[[ TASK DATA open ]]
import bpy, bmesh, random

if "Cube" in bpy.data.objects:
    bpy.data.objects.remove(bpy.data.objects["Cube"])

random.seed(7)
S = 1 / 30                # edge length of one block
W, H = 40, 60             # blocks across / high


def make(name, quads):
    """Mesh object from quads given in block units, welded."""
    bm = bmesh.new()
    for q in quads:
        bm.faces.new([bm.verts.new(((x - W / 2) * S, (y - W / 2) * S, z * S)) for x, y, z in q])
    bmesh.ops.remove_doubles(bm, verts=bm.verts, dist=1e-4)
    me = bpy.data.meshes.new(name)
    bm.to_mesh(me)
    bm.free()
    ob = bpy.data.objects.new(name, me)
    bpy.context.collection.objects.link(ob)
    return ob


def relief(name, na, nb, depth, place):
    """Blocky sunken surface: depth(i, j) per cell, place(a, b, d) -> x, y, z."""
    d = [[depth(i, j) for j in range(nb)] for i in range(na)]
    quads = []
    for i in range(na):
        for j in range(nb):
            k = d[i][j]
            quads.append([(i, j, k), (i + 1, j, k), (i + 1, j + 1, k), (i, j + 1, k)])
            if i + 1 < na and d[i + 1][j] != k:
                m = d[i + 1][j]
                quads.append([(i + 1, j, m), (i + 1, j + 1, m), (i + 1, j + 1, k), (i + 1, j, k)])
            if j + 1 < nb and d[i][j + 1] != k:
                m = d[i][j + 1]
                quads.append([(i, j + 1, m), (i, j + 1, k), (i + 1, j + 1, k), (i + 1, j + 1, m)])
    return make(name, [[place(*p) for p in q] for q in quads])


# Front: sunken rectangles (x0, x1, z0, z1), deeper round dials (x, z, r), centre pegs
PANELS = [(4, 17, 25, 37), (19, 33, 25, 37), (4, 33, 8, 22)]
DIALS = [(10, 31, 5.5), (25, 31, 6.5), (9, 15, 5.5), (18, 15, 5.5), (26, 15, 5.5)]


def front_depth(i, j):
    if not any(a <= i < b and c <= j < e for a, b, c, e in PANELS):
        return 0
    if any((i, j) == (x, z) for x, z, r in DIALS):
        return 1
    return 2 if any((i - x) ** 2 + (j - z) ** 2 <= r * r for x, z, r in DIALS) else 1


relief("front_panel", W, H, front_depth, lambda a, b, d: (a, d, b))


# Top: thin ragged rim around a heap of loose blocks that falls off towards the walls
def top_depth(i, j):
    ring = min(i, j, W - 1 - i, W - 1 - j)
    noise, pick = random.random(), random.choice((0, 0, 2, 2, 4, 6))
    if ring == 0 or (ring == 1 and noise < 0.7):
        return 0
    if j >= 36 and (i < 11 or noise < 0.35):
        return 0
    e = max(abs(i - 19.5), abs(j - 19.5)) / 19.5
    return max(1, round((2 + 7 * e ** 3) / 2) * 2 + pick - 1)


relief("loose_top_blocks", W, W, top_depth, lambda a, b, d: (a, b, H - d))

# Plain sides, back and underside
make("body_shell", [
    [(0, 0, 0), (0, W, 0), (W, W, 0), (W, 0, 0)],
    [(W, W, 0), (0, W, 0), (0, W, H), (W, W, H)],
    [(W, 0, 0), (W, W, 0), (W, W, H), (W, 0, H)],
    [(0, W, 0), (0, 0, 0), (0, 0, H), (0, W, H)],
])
[[ TASK DATA closed ]]
[[ TASK DATA open ]]
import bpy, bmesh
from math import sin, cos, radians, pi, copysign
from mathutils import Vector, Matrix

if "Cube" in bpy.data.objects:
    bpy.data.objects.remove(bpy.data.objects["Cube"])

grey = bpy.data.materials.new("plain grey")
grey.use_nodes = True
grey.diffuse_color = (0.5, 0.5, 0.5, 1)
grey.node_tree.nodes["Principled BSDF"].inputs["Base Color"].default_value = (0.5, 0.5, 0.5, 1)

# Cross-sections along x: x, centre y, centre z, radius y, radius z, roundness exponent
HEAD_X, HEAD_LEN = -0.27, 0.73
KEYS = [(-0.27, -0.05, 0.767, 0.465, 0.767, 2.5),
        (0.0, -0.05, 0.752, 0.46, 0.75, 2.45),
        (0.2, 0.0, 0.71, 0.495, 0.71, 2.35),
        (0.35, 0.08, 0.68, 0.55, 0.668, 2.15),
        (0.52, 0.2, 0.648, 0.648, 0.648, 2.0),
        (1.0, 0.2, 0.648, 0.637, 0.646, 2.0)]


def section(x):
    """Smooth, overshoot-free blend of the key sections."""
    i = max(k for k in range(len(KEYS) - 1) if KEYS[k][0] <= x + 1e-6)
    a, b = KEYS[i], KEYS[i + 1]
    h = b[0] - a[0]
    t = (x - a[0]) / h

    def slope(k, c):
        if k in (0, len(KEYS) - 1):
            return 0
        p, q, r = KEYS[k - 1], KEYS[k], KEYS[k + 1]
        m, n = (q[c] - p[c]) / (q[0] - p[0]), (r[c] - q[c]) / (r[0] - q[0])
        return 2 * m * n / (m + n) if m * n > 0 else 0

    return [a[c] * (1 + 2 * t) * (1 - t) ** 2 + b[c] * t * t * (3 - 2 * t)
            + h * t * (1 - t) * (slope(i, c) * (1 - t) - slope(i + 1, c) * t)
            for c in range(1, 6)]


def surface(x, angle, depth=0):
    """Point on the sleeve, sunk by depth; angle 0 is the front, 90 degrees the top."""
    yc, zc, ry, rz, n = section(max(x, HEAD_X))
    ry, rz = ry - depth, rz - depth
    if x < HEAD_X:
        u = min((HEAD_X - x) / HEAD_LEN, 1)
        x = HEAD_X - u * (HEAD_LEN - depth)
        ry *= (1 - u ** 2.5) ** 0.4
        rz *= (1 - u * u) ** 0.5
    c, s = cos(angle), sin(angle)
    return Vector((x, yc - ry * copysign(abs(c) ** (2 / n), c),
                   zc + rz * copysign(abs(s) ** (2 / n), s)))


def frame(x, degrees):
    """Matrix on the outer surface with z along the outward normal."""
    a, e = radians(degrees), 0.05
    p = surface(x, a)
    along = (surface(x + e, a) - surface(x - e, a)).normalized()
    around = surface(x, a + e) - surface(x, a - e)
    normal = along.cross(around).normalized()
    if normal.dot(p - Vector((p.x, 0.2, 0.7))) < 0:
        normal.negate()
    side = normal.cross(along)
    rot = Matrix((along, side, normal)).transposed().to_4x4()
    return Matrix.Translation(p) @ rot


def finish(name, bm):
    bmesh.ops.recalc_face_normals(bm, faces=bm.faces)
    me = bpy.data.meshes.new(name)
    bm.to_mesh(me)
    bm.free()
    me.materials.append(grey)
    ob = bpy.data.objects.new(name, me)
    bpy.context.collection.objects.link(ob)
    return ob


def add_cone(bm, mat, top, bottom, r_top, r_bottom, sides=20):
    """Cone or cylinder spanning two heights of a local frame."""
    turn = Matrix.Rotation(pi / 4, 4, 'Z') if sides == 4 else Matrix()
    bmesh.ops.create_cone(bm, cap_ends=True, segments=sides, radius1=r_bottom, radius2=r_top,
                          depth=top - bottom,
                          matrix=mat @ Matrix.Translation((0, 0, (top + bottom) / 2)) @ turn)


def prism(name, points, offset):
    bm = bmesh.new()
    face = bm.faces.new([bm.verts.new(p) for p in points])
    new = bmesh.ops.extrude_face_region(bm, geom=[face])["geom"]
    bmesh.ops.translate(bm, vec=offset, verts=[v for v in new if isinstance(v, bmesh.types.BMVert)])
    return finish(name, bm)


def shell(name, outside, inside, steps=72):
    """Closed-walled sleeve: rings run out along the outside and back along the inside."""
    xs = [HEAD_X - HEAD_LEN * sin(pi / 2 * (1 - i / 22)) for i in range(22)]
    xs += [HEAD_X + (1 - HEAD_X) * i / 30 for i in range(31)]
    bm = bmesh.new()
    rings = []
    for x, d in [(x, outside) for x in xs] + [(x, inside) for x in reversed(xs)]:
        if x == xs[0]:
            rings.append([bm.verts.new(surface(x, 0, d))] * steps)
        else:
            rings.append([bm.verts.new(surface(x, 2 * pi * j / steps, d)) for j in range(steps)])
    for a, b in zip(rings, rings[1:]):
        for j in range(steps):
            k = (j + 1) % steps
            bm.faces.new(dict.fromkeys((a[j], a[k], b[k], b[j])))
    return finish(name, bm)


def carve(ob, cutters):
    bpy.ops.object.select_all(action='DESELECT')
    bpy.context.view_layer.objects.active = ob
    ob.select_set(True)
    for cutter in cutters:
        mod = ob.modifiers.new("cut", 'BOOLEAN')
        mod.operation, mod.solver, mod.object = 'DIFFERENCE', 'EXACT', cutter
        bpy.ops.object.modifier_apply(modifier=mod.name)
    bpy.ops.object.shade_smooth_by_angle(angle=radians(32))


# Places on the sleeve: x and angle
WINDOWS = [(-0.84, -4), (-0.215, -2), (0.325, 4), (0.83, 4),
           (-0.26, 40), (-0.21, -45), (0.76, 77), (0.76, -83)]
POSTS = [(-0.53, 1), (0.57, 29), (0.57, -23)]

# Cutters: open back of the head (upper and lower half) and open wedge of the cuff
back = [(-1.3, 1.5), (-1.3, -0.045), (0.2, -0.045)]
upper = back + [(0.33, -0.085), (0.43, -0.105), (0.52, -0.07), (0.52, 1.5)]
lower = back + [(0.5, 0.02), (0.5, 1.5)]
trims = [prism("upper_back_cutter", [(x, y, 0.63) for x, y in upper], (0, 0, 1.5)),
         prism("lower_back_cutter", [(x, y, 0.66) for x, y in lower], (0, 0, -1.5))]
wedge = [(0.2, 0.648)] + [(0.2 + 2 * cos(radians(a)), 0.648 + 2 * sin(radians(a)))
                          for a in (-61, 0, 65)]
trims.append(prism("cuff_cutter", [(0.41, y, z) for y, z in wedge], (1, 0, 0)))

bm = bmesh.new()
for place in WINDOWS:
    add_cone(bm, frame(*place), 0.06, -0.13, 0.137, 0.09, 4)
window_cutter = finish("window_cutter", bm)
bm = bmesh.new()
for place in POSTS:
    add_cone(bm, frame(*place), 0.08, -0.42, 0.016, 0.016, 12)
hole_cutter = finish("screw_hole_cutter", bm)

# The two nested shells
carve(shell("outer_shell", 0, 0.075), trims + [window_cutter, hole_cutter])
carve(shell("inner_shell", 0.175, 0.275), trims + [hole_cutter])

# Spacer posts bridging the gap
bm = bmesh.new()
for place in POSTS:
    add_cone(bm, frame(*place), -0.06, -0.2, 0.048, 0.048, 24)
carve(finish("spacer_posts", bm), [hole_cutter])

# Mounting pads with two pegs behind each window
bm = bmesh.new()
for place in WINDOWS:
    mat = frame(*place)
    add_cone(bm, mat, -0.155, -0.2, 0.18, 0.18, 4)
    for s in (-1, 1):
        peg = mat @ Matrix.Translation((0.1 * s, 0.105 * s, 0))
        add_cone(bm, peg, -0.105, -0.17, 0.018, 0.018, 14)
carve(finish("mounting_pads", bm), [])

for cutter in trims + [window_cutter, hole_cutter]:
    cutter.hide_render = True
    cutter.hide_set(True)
[[ TASK DATA closed ]]
• _EXERCISE AIM_
The task calls for all lines in the entries that hold "faces".

• _TASK RESULT_
        bm.faces.new([bm.verts.new(((x - W / 2) * S, (y - W / 2) * S, z * S)) for x, y, z in q])
    bmesh.ops.recalc_face_normals(bm, faces=bm.faces)
    face = bm.faces.new([bm.verts.new(p) for p in points])
            bm.faces.new(dict.fromkeys((a[j], a[k], b[k], b[j])))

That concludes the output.